For calm shootings on a tripod though, I always prefer relying on the MF and calculate the exact hyperfocal distance.
Minimum Focus Distance
Why would you need to focus close to a subject with such a wide-angle lens?
I personally really like doing this, because it offers a new perspective and moves away from the more common 35mm or 50mm looks.
While I was at the 9/11 Memorial Site for example, I wanted to photograph one of the white roses positioned on it, while still showing the surrounding area and the buildings.
Thanks to the minimum focus distance of 0.92 ft (0.28 m), I was able to get this shot:
Here’s a 100% RAW crop of the rose: that’s sharp!
Besides sharpness, another challenge for ultra-wide angle lenses is to handle distortions.
All the following analysis has been conducted with SOOC (straight out of camera) RAW files. Do note that Sony cameras, as well as other manufacturers’, apply a certain degree of correction to the raw files when it comes to distortions.
Between 12mm and 16mm, the lens has a noticeable (and easy to correct) barrel distortion, while from 18mm to 24mm it switches to a pincushion distortion.
There is a certain amount of stretching at the extreme edges, especially when at 12mm. This is to be expected, but in general, the Sony 12-24mm handles the radial distortion very well.
I didn’t notice any chromatic aberration when evaluating all the shots at 100%; definitely a great result!
At 12mm vignetting is noticeable, especially when wide open (1.8EV of light falloff). Things improve when stopping down the lens, with 1.2EV of light falloff at f/11.
At 12mm you get the most vignetting, while it will decrease when zooming in.
Lens Profile Correction

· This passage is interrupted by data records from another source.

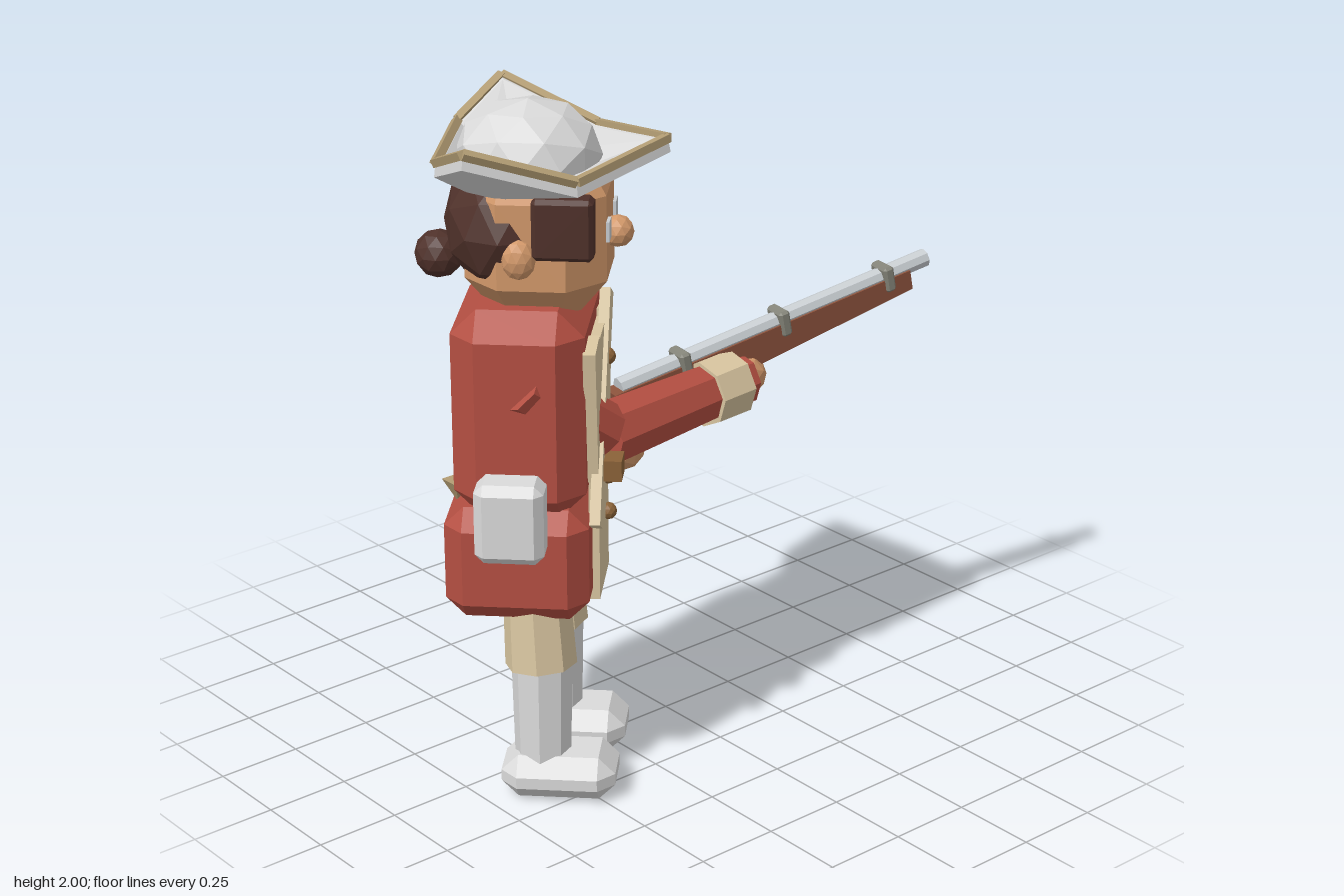
import * as THREE from 'three';
import { ConvexGeometry } from 'three/addons/geometries/ConvexGeometry.js';

const mat = (name, color) => {
  const m = new THREE.MeshStandardMaterial({ color, flatShading: true });
  m.name = name;
  return m;
};
const V = (x, y, z) => new THREE.Vector3(x, y, z);

export function createModel() {
  const red = mat('coat red', 0xb44f42), white = mat('white', 0xdadada), cream = mat('cream cloth', 0xd8c5a0);
  const skin = mat('skin', 0xd2986a), hair = mat('dark hair', 0x4f312a), wood = mat('stock wood', 0x8b523c);
  const trim = mat('hat trim', 0xb39d74), brown = mat('brown leather', 0x8a6238);
  const steel = mat('pale steel', 0xc8cdd1), band = mat('dark metal', 0x85857a);
  white.side = THREE.DoubleSide;

  const root = new THREE.Group();
  // Body faces halfway between front and the model's left
  const body = new THREE.Group();
  body.name = 'body';
  body.position.set(-0.5, 0, 0);
  body.rotation.y = Math.PI / 4;
  root.add(body);

  const add = (parent, name, geo, material, x = 0, y = 0, z = 0) => {
    const m = new THREE.Mesh(geo, material);
    m.name = name;
    m.position.set(x, y, z);
    parent.add(m);
    return m;
  };
  // Box with every edge cut off
  const chamferBox = (w, h, d, c) => {
    const pts = [];
    for (const sx of [-1, 1]) for (const sy of [-1, 1]) for (const sz of [-1, 1]) {
      const a = w / 2, b = h / 2, e = d / 2;
      pts.push(V(sx * a, sy * (b - c), sz * (e - c)), V(sx * (a - c), sy * b, sz * (e - c)),
        V(sx * (a - c), sy * (b - c), sz * e));
    }
    return new ConvexGeometry(pts);
  };
  const ball = (r, sx = 1, sy = 1, sz = 1) => new THREE.IcosahedronGeometry(r, 1).scale(sx, sy, sz);
  // Tapered rod from a to b
  const rod = (parent, name, a, b, ra, rb, material, sides = 8) => {
    const dir = b.clone().sub(a);
    const m = add(parent, name, new THREE.CylinderGeometry(rb, ra, dir.length(), sides), material);
    m.position.copy(a).add(b).multiplyScalar(0.5);
    m.quaternion.setFromUnitVectors(V(0, 1, 0), dir.normalize());
    return m;
  };

  // Legs and boots
  for (const s of [-1, 1]) {
    add(body, 'shoe', chamferBox(0.22, 0.13, 0.325, 0.048), white, s * 0.143 - 0.008, 0.065, 0.095);
    rod(body, 'gaiter', V(s * 0.145 - 0.005, 0.1, 0.045), V(s * 0.14 - 0.005, 0.41, 0.045), 0.08, 0.087, white);
    rod(body, 'breeches', V(s * 0.142 - 0.018, 0.4, 0.045), V(s * 0.125 - 0.015, 0.66, 0.03), 0.102, 0.093, cream);
  }

  // Coat
  add(body, 'coatSkirt', chamferBox(0.53, 0.33, 0.4, 0.055), red, -0.01, 0.735, -0.01);
  add(body, 'coatTorso', chamferBox(0.52, 0.6, 0.365, 0.072), red, -0.01, 1.17, 0);

  // Waistcoat, lapels, cross belt
  add(body, 'waistcoat', new THREE.BoxGeometry(0.24, 0.76, 0.03), cream, -0.01, 0.97, 0.195);
  for (const s of [-1, 1]) {
    const lapel = add(body, 'lapel', new THREE.BoxGeometry(0.11, 0.4, 0.035), cream, s * 0.13 - 0.005, 1.165, 0.195);
    lapel.rotation.z = -s * 0.14;
  }
  const belt = add(body, 'crossBelt', new THREE.BoxGeometry(0.085, 0.66, 0.03), cream, -0.035, 1.13, 0.208);
  belt.rotation.z = -0.52;
  add(body, 'beltBuckle', new THREE.BoxGeometry(0.075, 0.06, 0.05), brown, -0.115, 0.99, 0.25);
  for (const y of [0.78, 0.89, 1.02, 1.25])
    add(body, 'button', ball(0.025), brown, 0.052, y, 0.216);
  const knot = add(body, 'backStrap', new THREE.ConeGeometry(0.045, 0.07, 4), trim, -0.08, 0.885, -0.19);
  knot.rotation.z = Math.PI;
  add(body, 'hipPouch', chamferBox(0.125, 0.23, 0.19, 0.025), white, -0.325, 0.915, -0.01);

  // Head: stacked octagons
  const headPts = [];
  for (const [y, k, f] of [[1.43, 0.55, 0.16], [1.53, 1, 0.235], [1.77, 1, 0.235], [1.83, 0.85, 0.2]]) {
    const w = 0.2 * k, b = -0.15 * k, c = 0.1 * k;
    for (const s of [-1, 1])
      headPts.push(V(s * w, y, f - c), V(s * (w - c), y, f), V(s * w, y, b + c), V(s * (w - c), y, b));
  }
  add(body, 'head', new ConvexGeometry(headPts), skin, -0.015);
  add(body, 'nose', ball(0.045), skin, -0.015, 1.64, 0.255);
  for (const s of [-1, 1]) {
    add(body, 'eye', new THREE.BoxGeometry(0.05, 0.055, 0.009), steel, -0.02 + s * 0.09, 1.675, 0.24);
    add(body, 'ear', ball(0.052, 0.7, 1.1, 0.9), skin, -0.015 + s * 0.2, 1.62, 0.01);
    add(body, 'sideHair', chamferBox(0.075, 0.17, 0.165, 0.012), hair, -0.015 + s * 0.193, 1.71, 0.13);
  }
  add(body, 'backHair', ball(0.2, 1.12, 0.98, 0.88), hair, -0.015, 1.665, -0.042);
  add(body, 'hairBun', ball(0.068), hair, -0.01, 1.56, -0.235);

  // Three cornered hat: rim runs from the front corner around the left
  const hat = new THREE.Group();
  hat.name = 'hat';
  hat.position.set(-0.015, 0, 0.005);
  body.add(hat);
  const rim = [V(0, 1.905, 0.385), V(0.265, 1.86, 0.17), V(0.37, 1.96, -0.11), V(0.19, 1.88, -0.21),
    V(-0.19, 1.88, -0.21), V(-0.37, 1.96, -0.11), V(-0.265, 1.86, 0.17)];
  const ring = (p, r, y) => { const l = Math.hypot(p.x, p.z); return V(p.x * r / l, y, p.z * r / l); };
  const loops = [
    rim.map(p => ring(p, 0.19, 1.78)),
    rim.map(p => V(p.x * 1.02, p.y - 0.04, p.z * 1.02)),
    rim,
    rim.map(p => V(p.x * 0.93, p.y - 0.005, p.z * 0.93)),
    rim.map(p => ring(p, 0.17, 1.82)),
  ];
  const n = rim.length, pos = [], idx = [];
  loops.forEach(l => l.forEach(p => pos.push(p.x, p.y, p.z)));
  for (let k = 0; k < loops.length - 1; k++) for (let i = 0; i < n; i++) {
    const j = (i + 1) % n, a = k * n + i, b = k * n + j;
    idx.push(a, b, b + n, a, b + n, a + n);
  }
  const brim = new THREE.BufferGeometry();
  brim.setAttribute('position', new THREE.Float32BufferAttribute(pos, 3));
  brim.setIndex(idx);
  brim.computeVertexNormals();
  add(hat, 'hatBrim', brim, white);
  add(hat, 'hatCrown', ball(0.2, 1, 0.75, 1), white, 0.015, 1.85, 0.01);
  rim.forEach((p, i) => rod(hat, 'hatTrim', p, rim[(i + 1) % n], 0.016, 0.016, trim, 4));

  // Right arm, reaching across to the fore stock
  rod(root, 'rightUpperArm', V(-0.655, 1.27, 0.155), V(-0.375, 1.06, 0.17), 0.085, 0.085, red);
  rod(root, 'rightForearm', V(-0.37, 1.035, 0.15), V(0.21, 1.04, 0.09), 0.095, 0.08, red);
  rod(root, 'rightCuff', V(0.045, 1.037, 0.105), V(0.17, 1.04, 0.095), 0.098, 0.1, cream);
  add(root, 'rightHand', ball(0.075, 1.1, 0.9, 0.95), skin, 0.215, 1.045, 0.08);

  // Left arm, bent back to the grip
  rod(root, 'leftUpperArm', V(-0.345, 1.38, -0.13), V(-0.24, 1.0, -0.22), 0.085, 0.085, red);
  rod(root, 'leftForearm', V(-0.24, 1.0, -0.25), V(-0.23, 0.955, 0.02), 0.085, 0.075, red);
  rod(root, 'leftCuff', V(-0.232, 0.965, -0.05), V(-0.23, 0.95, 0.025), 0.092, 0.092, cream);
  add(root, 'leftHand', ball(0.075), skin, -0.23, 0.945, 0.07);

  // Musket: built along +x, then aimed
  const gun = new THREE.Group();
  gun.name = 'musket';
  const from = V(-0.18, 1.088, 0.005), aim = V(0.855, 1.29, 0.183).sub(from), len = aim.length();
  gun.position.copy(from);
  gun.rotation.set(0, -Math.atan2(aim.z, aim.x), Math.asin(aim.y / len), 'YZX');
  root.add(gun);
  rod(gun, 'barrel', V(0, 0, 0), V(len, 0, 0), 0.028, 0.028, steel);
  const stock = new THREE.Shape([[-0.03, -0.005], [len - 0.075, -0.005], [len - 0.075, -0.065], [0.4, -0.1], [-0.03, -0.12]]
    .map(p => new THREE.Vector2(...p)));
  const stockGeo = new THREE.ExtrudeGeometry(stock, { depth: 0.065, bevelEnabled: false });
  add(gun, 'stock', stockGeo, wood, 0, 0, -0.0325);
  for (const x of [0.21, 0.55, 0.92])
    add(gun, 'barrelBand', chamferBox(0.035, 0.08, 0.08, 0.008), band, x, -0.005, 0);

  return root;
}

All the above distortions can be easily corrected with two clicks in Lightroom, ticking the “Enable Profile Corrections” and “Remove Chromatic Aberration” in the “Lens Corrections” module.
The lens profile correction does a good job with the perspective distortion, but I feel it exaggerates the vignetting correction. In fact, leaving the amount in Lightroom at “100” will make your shot look unnatural (as you can see in the example above), so I recommend you to dial the slider down somewhere around a value of “50”.
As I’ve previously mentioned this is a really extreme lens, which needs some experienced to be used correctly.
If you still don’t own a wide-angle lens I would personally suggest you go for the Sony FE 16-35mm f/4, as it is a more balanced and versatile lens which you will end up using more frequently.
While if you know for sure that ultra-wide shots are your thing, don’t look further and get this lens.
You’ll love it.
The price tag of $1,698.00 makes it a fairly expensive lens, but I think it’s a fair price considering what it offers.
I feel that Sony’s plan to dominate the photography market is going towards the right direction:
It all started with the development of incredible cameras (the a7 family), and it’s now getting to its completion with the launch of a variety of lenses aimed to answer to the professional’s needs.
The Sony 12-24mm F4 G is THE ultra-wide angle lens for the Sony FE system.